Work instruction - Gather the lines below that include the string "axis", copying each in full.

▬▬▬▬▬▬▬▬▬▬

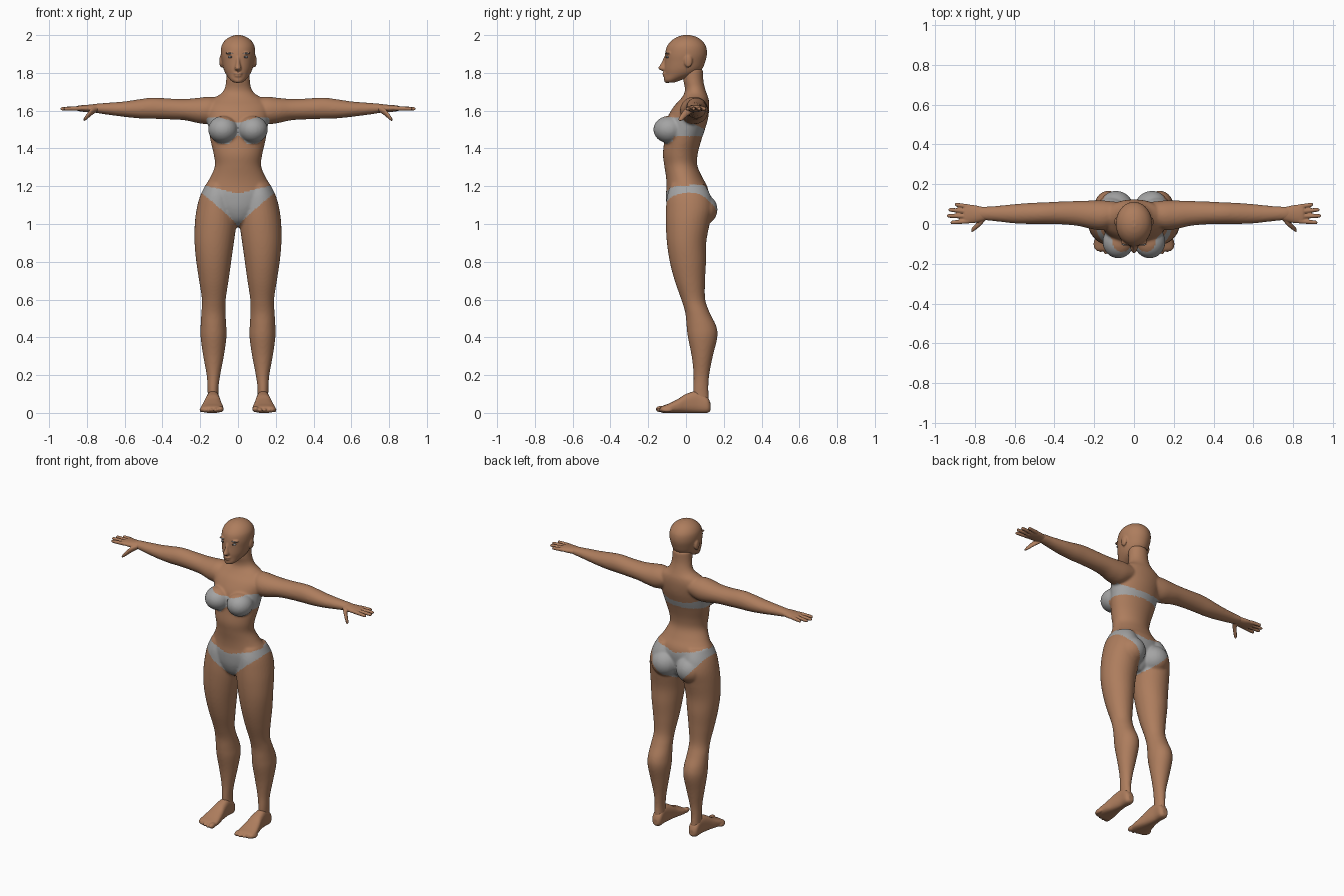
import bpy, bmesh, math
from mathutils import Matrix, Vector


def material(name, rgb):
    m = bpy.data.materials.new(name)
    m.diffuse_color = (*rgb, 1)
    return m


SKIN = material("skin", (0.42, 0.205, 0.11))
FABRIC = material("grey_fabric", (0.37, 0.37, 0.37))
EYE = material("eye_grey", (0.33, 0.34, 0.36))
DARK = material("dark_iris", (0.04, 0.03, 0.03))


def loft(bm, axis, rings, side=1, power=2.0, n=32, steps=5):
    """Closed tube; each ring is (position on axis, a0, a1, b0, b1)."""
    pts = [Vector(r) for r in rings]
    pts = [pts[0]] + pts + [pts[-1]]
    path = []
    for i in range(1, len(pts) - 2):
        p0, p1, p2, p3 = pts[i - 1:i + 3]
        for k in range(steps):
            t = k / steps
            path.append(0.5 * (2 * p1 + (p2 - p0) * t + (2 * p0 - 5 * p1 + 4 * p2 - p3) * t * t
                               + (3 * p1 - p0 - 3 * p2 + p3) * t ** 3))
    path.append(pts[-1])
    loops = []
    for t, a0, a1, b0, b1 in path:
        ring = []
        for k in range(n):
            ang = 2 * math.pi * k / n
            c, s = math.cos(ang), math.sin(ang)
            a = (a0 + a1) / 2 + (a1 - a0) / 2 * math.copysign(abs(c) ** (2 / power), c)
            b = (b0 + b1) / 2 + (b1 - b0) / 2 * math.copysign(abs(s) ** (2 / power), s)
            x, y, z = {"x": (t, a, b), "y": (a, t, b), "z": (a, b, t)}[axis]
            ring.append(bm.verts.new((x * side, y, z)))
        loops.append(ring)
    for r0, r1 in zip(loops, loops[1:]):
        for k in range(n):
            j = (k + 1) % n
            bm.faces.new((r0[k], r0[j], r1[j], r1[k]))
    bm.faces.new(loops[0])
    bm.faces.new(loops[-1])


def ball(bm, centre, radii, side=1):
    x, y, z = centre
    m = Matrix.Translation((x * side, y, z)) @ Matrix.Diagonal((*radii, 1))
    bmesh.ops.create_uvsphere(bm, u_segments=24, v_segments=16, radius=1, matrix=m)


def finish(name, bm, mats, voxel=0, smooth=0):
    """Make the object; fuse the overlapping volumes into one skin if asked."""
    bmesh.ops.recalc_face_normals(bm, faces=bm.faces)
    me = bpy.data.meshes.new(name)
    bm.to_mesh(me)
    bm.free()
    ob = bpy.data.objects.new(name, me)
    bpy.context.collection.objects.link(ob)
    if voxel:
        rm = ob.modifiers.new("fuse", "REMESH")
        rm.mode = "VOXEL"
        rm.voxel_size = voxel
        sm = ob.modifiers.new("soften", "SMOOTH")
        sm.factor, sm.iterations = 0.5, smooth
        dg = bpy.context.evaluated_depsgraph_get()
        ob_me = bpy.data.meshes.new_from_object(ob.evaluated_get(dg))
        ob.modifiers.clear()
        ob.data = ob_me
    ob.data.materials.clear()
    for m in mats:
        ob.data.materials.append(m)
    for p in ob.data.polygons:
        p.use_smooth = True
    return ob


def clamp(v):
    return max(0.0, min(1.0, v))


def is_fabric(c):
    x, y, z = abs(c.x), c.y, c.z
    # Bandeau top
    if x < 0.168 and z > 1.4:
        back = clamp((y + 0.03) / 0.13)
        top = (1.535 + 0.03 * clamp(x / 0.1)) * (1 - back) + 1.502 * back
        low = 1.464
        if y < -0.07:
            low = 1.475 - 0.05 * clamp(x / 0.05) + 0.035 * clamp((x - 0.1) / 0.06)
        return low < z < top
    # Briefs
    if 0.96 < z < 1.25:
        top = 1.162 + 0.042 * clamp(x / 0.18)
        if y < 0.02:
            low = 0.985 + 0.18 * clamp(x / 0.195) ** 0.85
        else:
            low = 0.975 + 0.19 * clamp(x / 0.19) ** 1.5
            top += 0.01
        return low < z < top
    return False


# Body: torso, neck, limbs
body = bmesh.new()
torso = [(0.985, .03, -.03, .06), (1.02, .09, -.075, .09), (1.08, .15, -.1, .11),
         (1.15, .188, -.106, .12), (1.2, .174, -.103, .112), (1.25, .145, -.106, .085),
         (1.31, .122, -.115, .06), (1.37, .129, -.122, .062), (1.44, .145, -.115, .08),
         (1.5, .155, -.11, .1), (1.56, .162, -.1, .117), (1.62, .17, -.066, .123),
         (1.66, .138, -.03, .12), (1.69, .09, -.01, .11), (1.72, .07, -.006, .1),
         (1.76, .063, -.014, .092), (1.82, .06, -.02, .09)]
loft(body, "z", [(z, -w, w, f, b) for z, w, f, b in torso], n=48)
leg = [(.03, .1, .16, .04, .125), (.12, .104, .161, .038, .119), (.2, .094, .166, .04, .123),
       (.3, .075, .184, .03, .142), (.4, .061, .198, .01, .166), (.46, .062, .198, .003, .16),
       (.53, .066, .194, -.004, .126), (.6, .065, .191, -.025, .102), (.7, .05, .206, -.06, .101),
       (.8, .036, .221, -.086, .106), (.9, .022, .23, -.101, .107), (1.0, .009, .229, -.107, .125),
       (1.08, .01, .219, -.106, .14), (1.15, .02, .2, -.1, .13), (1.21, .04, .17, -.08, .1)]
arm = [(.08, 0, .11, 1.56, 1.665), (.15, -.03, .118, 1.53, 1.674), (.21, -.026, .118, 1.534, 1.668),
       (.28, -.01, .116, 1.549, 1.662), (.36, -.002, .113, 1.554, 1.664), (.45, 0, .109, 1.557, 1.669),
       (.52, 0, .106, 1.559, 1.661), (.6, .003, .1, 1.567, 1.649), (.7, .014, .09, 1.58, 1.641),
       (.76, .02, .087, 1.59, 1.636), (.79, .025, .08, 1.6, 1.63)]
for s in (1, -1):
    loft(body, "z", leg, s)
    loft(body, "x", arm, s)
    ball(body, (.079, -.09, 1.5), (.079, .083, .072), s)     # bust
    ball(body, (.09, .075, 1.077), (.09, .092, .088), s)     # buttock
ob = finish("body", body, [SKIN, FABRIC], 0.007, 6)
for p in ob.data.polygons:
    p.material_index = int(is_fabric(p.center))

# Head: skull and jaw, nose, lips, ears
head = bmesh.new()
skull = [(1.748, .022, -.105, -.065), (1.762, .04, -.116, -.025), (1.79, .062, -.114, .05),
         (1.82, .076, -.115, .085), (1.86, .085, -.113, .102), (1.9, .091, -.111, .111),
         (1.94, .088, -.101, .106), (1.97, .071, -.077, .085), (1.99, .044, -.047, .056),
         (2.0, .014, -.015, .022)]
loft(head, "z", [(z, -w, w, f, b) for z, w, f, b in skull], n=48)
nose = [(1.812, .013, -.128), (1.824, .018, -.147), (1.85, .012, -.132), (1.885, .009, -.116)]
loft(head, "z", [(z, -w, w, f, -.09) for z, w, f in nose])
ball(head, (0, -.112, 1.797), (.024, .014, .007))
ball(head, (0, -.11, 1.785), (.021, .014, .008))
ball(head, (0, -.1, 1.76), (.022, .016, .014))
for s in (1, -1):
    ball(head, (.088, .012, 1.862), (.011, .022, .034), s)
    ball(head, (.04, -.092, 1.905), (.026, .014, .007), s)   # brow ridge
finish("head", head, [SKIN], 0.005, 3)

for s, label in ((1, "left"), (-1, "right")):
    # Hand: palm, four fingers, thumb
    hand = bmesh.new()
    loft(hand, "x", [(.73, .024, .082, 1.592, 1.634), (.77, .012, .088, 1.592, 1.633),
                     (.81, .004, .096, 1.593, 1.63), (.845, .005, .098, 1.598, 1.627),
                     (.856, .012, .09, 1.602, 1.622)], s)
    for y0, y1, tip in ((.087, .098, .9), (.063, .072, .932), (.039, .041, .94), (.015, .007, .922)):
        rings = []
        for t, r in ((0, .012), (.5, .011), (.9, .0095), (1, .005)):
            y, z = y0 + (y1 - y0) * t, 1.612 - .002 * t
            rings.append((.83 + (tip - .83) * t, y - r, y + r, z - r, z + r))
        loft(hand, "x", rings, s, n=16)
    loft(hand, "x", [(.745, .02, .06, 1.595, 1.625), (.775, -.012, .026, 1.575, 1.613),
                     (.797, -.03, .0, 1.556, 1.588), (.812, -.04, -.016, 1.545, 1.567),
                     (.818, -.04, -.026, 1.545, 1.556)], s, n=16)
    finish("hand_" + label, hand, [SKIN], 0.004, 2)

    # Foot: wedge and five toes
    foot = bmesh.new()
    loft(foot, "y", [(-.135, .09, .188, .006, .03), (-.122, .08, .197, 0, .038),
                     (-.09, .077, .197, 0, .05), (-.04, .085, .186, 0, .075),
                     (0, .092, .175, 0, .1), (.06, .1, .165, 0, .115),
                     (.112, .1, .163, 0, .085), (.13, .115, .148, .012, .05)], s, power=2.6)
    for i in range(5):
        r = .017 if i == 0 else .0125
        ball(foot, (.093 + .0245 * i, -.132 + .004 * i * i * .5, r + .003), (r, .029, r), s)
    finish("foot_" + label, foot, [SKIN], 0.005, 2)

    # Eye, iris and eyebrow
    for name, c, r, m in (("eye_", (.038, -.097, 1.884), (.016, .009, .0065), EYE),
                          ("iris_", (.037, -.102, 1.884), (.005, .006, .005), DARK),
                          ("eyebrow_", (.042, -.1015, 1.904), (.02, .007, .003), EYE)):
        bm = bmesh.new()
        ball(bm, c, r, s)
        finish(name + label, bm, [m])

▬▬▬▬▬▬▬▬▬▬

Problem solution -
def loft(bm, axis, rings, side=1, power=2.0, n=32, steps=5):
    """Closed tube; each ring is (position on axis, a0, a1, b0, b1)."""
            x, y, z = {"x": (t, a, b), "y": (a, t, b), "z": (a, b, t)}[axis]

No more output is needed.